WHAT YOU NEED TO DO:
Return only the stretch of the material below that begins with the line containing "import bpy, math, random" and ends with the line containing "hi = table[min(n", exactly; both of those lines belong to it.

· · · · · · ·

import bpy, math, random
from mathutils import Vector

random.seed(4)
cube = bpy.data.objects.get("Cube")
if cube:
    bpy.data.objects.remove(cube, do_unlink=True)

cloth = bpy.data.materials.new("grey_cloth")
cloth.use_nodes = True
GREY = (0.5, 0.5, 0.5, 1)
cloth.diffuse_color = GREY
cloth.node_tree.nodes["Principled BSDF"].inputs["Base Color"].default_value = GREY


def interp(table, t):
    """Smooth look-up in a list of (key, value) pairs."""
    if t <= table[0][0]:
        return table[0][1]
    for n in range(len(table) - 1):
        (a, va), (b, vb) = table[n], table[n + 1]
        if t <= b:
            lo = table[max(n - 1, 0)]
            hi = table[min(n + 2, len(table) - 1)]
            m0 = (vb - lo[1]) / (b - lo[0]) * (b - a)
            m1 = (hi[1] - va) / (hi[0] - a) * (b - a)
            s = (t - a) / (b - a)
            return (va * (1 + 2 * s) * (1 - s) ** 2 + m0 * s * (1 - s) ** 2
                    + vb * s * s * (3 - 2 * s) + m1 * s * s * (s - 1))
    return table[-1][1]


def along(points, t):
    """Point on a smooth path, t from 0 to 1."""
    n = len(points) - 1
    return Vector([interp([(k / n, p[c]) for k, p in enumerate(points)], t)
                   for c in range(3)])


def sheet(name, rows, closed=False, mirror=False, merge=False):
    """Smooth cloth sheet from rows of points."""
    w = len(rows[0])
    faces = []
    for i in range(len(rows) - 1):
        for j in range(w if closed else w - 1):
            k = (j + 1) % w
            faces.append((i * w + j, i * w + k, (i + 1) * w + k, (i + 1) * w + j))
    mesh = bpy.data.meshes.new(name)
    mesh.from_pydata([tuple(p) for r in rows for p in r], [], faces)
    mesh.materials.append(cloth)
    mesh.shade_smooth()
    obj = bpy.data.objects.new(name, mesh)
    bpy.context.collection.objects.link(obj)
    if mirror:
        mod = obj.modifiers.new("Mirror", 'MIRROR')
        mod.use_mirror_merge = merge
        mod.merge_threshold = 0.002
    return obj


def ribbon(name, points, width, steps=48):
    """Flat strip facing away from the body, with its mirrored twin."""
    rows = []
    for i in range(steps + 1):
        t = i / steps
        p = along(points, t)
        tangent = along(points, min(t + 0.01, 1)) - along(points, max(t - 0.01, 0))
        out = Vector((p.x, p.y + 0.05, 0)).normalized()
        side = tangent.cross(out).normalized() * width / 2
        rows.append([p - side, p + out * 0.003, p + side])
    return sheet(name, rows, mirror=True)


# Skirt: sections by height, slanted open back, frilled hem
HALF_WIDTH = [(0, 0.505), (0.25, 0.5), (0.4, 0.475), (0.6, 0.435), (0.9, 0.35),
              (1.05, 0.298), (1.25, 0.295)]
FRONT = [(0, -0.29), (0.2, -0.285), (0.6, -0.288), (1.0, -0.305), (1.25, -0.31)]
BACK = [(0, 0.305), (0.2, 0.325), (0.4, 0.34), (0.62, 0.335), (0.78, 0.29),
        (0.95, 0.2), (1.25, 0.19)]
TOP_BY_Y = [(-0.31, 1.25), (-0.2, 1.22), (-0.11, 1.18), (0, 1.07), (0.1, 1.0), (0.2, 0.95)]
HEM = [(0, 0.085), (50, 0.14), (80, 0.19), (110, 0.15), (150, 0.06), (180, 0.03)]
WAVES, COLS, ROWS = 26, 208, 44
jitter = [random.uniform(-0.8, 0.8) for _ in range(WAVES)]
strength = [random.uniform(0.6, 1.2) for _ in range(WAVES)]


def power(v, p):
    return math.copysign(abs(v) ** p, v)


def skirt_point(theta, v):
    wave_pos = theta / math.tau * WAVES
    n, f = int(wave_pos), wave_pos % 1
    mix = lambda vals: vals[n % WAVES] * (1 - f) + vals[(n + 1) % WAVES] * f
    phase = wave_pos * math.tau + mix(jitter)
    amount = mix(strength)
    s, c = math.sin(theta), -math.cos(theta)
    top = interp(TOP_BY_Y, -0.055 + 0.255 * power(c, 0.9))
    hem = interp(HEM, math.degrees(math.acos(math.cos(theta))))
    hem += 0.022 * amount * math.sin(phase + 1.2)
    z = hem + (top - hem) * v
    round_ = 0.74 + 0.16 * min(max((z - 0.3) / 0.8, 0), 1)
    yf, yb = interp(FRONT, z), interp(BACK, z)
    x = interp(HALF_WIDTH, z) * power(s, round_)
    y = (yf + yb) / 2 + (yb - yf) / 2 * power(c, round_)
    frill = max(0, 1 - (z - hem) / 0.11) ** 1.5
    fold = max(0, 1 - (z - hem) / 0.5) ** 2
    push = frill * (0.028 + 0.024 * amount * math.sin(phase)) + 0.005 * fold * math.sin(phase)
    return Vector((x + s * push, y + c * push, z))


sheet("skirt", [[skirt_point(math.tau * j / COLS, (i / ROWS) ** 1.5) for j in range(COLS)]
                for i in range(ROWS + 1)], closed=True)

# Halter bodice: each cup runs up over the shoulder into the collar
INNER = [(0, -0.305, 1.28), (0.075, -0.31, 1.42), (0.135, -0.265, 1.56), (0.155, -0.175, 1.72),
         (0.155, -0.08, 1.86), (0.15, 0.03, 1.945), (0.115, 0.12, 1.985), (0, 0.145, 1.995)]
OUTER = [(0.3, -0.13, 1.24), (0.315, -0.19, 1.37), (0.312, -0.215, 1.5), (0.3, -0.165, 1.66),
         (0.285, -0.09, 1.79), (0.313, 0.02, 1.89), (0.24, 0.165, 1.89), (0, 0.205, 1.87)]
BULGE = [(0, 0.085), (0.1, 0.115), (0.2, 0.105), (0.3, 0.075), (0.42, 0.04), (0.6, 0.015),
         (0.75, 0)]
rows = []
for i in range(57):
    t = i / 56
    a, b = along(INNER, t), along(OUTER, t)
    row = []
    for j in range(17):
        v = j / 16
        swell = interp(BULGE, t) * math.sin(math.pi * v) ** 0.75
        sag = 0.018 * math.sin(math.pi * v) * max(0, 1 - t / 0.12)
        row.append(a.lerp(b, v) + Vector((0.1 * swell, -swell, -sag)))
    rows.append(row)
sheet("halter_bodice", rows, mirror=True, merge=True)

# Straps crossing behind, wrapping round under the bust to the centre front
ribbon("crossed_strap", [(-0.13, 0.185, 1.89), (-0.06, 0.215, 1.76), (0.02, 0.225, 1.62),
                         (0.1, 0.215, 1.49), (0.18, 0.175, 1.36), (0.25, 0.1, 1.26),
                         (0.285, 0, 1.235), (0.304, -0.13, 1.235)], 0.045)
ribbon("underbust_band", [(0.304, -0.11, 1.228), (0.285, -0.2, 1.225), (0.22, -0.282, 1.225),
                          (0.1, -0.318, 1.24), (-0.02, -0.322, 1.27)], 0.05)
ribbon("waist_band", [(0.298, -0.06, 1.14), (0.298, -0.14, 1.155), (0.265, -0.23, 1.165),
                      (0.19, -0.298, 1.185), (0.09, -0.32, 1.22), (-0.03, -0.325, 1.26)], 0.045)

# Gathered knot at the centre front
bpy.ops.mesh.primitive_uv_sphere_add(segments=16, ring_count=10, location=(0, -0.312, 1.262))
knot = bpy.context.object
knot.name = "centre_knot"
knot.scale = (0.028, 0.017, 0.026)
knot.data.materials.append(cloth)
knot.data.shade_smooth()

· · · · · · ·

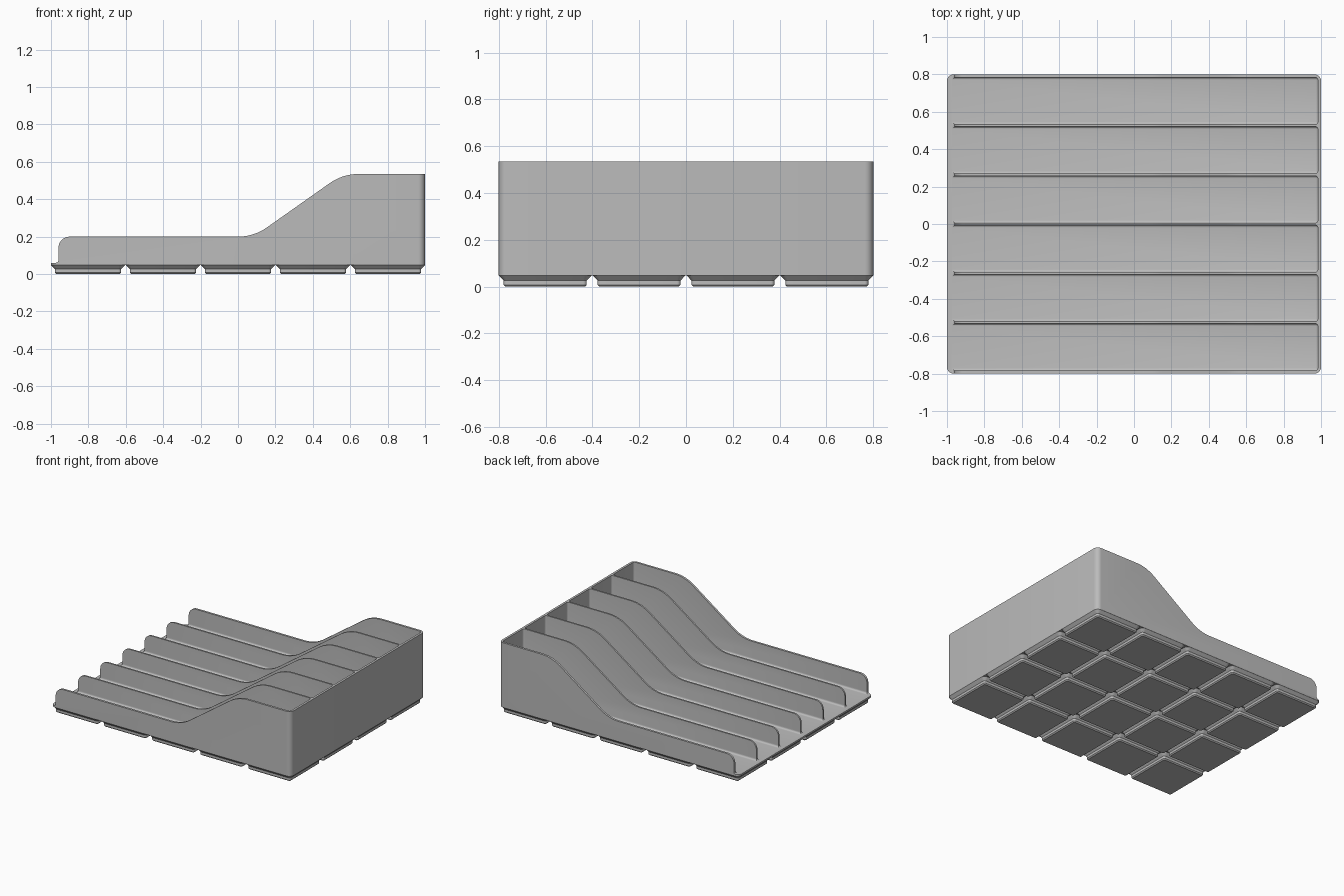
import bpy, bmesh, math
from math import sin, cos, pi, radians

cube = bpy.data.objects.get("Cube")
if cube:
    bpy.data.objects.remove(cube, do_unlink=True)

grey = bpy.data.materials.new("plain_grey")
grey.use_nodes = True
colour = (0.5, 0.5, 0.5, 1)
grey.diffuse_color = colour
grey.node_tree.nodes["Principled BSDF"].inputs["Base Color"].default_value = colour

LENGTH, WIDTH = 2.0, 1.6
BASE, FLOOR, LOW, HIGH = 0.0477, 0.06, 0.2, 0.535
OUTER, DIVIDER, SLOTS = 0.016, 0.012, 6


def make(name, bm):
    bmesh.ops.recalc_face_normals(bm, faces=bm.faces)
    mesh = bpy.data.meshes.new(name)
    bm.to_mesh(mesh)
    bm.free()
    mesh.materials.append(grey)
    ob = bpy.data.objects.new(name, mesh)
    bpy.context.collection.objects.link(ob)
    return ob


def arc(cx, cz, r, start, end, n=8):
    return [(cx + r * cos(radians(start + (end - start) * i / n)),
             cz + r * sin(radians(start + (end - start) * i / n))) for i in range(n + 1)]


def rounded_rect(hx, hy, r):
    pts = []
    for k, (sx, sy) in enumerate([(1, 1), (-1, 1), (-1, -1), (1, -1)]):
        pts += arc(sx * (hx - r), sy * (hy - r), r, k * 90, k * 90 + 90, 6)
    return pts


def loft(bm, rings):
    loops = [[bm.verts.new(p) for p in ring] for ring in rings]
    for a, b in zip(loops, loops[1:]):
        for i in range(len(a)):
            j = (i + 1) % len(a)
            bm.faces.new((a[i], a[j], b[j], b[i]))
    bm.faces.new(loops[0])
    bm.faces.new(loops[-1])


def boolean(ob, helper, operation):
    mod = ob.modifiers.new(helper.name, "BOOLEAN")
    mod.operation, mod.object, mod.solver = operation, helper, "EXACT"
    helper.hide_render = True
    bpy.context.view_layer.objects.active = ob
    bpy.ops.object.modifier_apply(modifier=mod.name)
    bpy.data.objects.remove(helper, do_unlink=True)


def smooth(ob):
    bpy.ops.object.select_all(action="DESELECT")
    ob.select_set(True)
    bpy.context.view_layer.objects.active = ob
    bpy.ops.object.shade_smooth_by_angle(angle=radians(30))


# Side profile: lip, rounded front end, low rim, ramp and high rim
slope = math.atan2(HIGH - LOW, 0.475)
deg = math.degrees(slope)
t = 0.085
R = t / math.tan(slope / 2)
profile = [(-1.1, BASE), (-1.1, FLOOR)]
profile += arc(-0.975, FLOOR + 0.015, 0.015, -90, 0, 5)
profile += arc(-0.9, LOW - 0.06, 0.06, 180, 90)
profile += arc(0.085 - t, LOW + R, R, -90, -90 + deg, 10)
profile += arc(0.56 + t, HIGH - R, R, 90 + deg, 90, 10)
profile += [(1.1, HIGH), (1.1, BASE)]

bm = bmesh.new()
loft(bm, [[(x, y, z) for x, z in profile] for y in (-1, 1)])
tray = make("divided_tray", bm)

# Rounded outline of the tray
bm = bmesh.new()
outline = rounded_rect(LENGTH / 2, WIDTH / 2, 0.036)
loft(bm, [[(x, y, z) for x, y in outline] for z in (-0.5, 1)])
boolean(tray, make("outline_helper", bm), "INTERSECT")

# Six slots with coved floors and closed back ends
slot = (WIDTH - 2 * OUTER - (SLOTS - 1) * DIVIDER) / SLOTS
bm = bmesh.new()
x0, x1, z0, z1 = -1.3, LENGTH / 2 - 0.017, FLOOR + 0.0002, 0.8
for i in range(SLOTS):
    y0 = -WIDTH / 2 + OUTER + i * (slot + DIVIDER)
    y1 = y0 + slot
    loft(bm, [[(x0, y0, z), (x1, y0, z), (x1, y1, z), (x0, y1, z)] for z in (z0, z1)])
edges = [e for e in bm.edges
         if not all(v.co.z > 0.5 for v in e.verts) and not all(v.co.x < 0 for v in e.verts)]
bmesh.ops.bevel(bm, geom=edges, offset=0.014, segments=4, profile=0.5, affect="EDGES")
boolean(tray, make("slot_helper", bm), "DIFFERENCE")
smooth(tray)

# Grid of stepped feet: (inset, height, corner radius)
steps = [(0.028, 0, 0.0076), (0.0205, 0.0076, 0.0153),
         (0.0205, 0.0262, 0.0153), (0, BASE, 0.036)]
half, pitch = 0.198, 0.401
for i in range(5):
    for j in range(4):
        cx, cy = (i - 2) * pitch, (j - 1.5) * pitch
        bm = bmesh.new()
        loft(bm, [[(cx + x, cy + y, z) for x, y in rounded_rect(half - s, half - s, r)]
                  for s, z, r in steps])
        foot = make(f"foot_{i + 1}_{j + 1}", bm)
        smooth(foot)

· · · · · · ·

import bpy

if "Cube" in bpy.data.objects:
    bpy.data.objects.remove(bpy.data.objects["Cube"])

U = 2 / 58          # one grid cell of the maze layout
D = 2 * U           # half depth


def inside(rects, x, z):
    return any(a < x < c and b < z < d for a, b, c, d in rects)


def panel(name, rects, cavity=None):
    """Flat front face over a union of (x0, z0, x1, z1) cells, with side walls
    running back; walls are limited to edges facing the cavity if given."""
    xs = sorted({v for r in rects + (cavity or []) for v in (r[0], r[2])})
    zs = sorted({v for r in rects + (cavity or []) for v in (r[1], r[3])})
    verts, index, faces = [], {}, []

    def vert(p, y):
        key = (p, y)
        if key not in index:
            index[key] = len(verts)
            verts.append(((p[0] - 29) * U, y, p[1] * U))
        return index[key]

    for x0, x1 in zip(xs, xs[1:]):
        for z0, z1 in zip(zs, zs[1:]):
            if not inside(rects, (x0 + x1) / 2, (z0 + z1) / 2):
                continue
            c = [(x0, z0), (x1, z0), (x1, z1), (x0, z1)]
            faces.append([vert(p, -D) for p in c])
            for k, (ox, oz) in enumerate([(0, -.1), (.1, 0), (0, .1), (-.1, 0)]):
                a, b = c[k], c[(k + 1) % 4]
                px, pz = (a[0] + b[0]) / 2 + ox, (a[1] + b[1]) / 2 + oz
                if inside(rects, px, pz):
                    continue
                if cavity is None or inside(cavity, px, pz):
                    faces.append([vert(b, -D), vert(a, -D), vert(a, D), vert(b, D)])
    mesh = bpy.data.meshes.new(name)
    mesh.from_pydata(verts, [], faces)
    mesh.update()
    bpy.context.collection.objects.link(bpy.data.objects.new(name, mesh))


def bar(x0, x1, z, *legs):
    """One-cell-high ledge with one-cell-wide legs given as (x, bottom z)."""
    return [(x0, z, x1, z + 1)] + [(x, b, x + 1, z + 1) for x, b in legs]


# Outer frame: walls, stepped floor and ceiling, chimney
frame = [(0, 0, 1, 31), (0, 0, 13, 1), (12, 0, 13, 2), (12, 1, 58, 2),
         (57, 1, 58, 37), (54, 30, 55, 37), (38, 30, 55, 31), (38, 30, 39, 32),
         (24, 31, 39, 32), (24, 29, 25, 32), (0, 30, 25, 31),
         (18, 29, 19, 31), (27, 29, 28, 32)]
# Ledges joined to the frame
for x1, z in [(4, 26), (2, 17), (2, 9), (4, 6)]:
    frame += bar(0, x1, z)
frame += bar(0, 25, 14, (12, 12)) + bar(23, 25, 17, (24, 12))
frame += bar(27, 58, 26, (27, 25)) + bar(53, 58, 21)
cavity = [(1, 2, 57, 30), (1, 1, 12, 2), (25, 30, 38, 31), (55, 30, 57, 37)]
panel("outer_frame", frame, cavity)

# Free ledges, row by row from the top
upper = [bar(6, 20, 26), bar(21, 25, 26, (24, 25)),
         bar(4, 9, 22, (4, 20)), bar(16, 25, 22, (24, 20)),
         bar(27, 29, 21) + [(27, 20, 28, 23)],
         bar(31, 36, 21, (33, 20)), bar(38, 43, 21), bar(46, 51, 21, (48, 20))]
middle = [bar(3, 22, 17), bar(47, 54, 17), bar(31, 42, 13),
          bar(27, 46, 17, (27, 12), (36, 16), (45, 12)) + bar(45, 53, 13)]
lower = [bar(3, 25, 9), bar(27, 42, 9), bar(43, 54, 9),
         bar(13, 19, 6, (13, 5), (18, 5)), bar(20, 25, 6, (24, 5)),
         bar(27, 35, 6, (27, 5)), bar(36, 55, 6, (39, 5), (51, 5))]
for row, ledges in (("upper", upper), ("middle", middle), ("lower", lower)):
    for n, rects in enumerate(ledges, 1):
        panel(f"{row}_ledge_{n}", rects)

· · · · · · ·

TASK ANSWER:
import bpy, math, random
from mathutils import Vector

random.seed(4)
cube = bpy.data.objects.get("Cube")
if cube:
    bpy.data.objects.remove(cube, do_unlink=True)

cloth = bpy.data.materials.new("grey_cloth")
cloth.use_nodes = True
GREY = (0.5, 0.5, 0.5, 1)
cloth.diffuse_color = GREY
cloth.node_tree.nodes["Principled BSDF"].inputs["Base Color"].default_value = GREY


def interp(table, t):
    """Smooth look-up in a list of (key, value) pairs."""
    if t <= table[0][0]:
        return table[0][1]
    for n in range(len(table) - 1):
        (a, va), (b, vb) = table[n], table[n + 1]
        if t <= b:
            lo = table[max(n - 1, 0)]
            hi = table[min(n + 2, len(table) - 1)]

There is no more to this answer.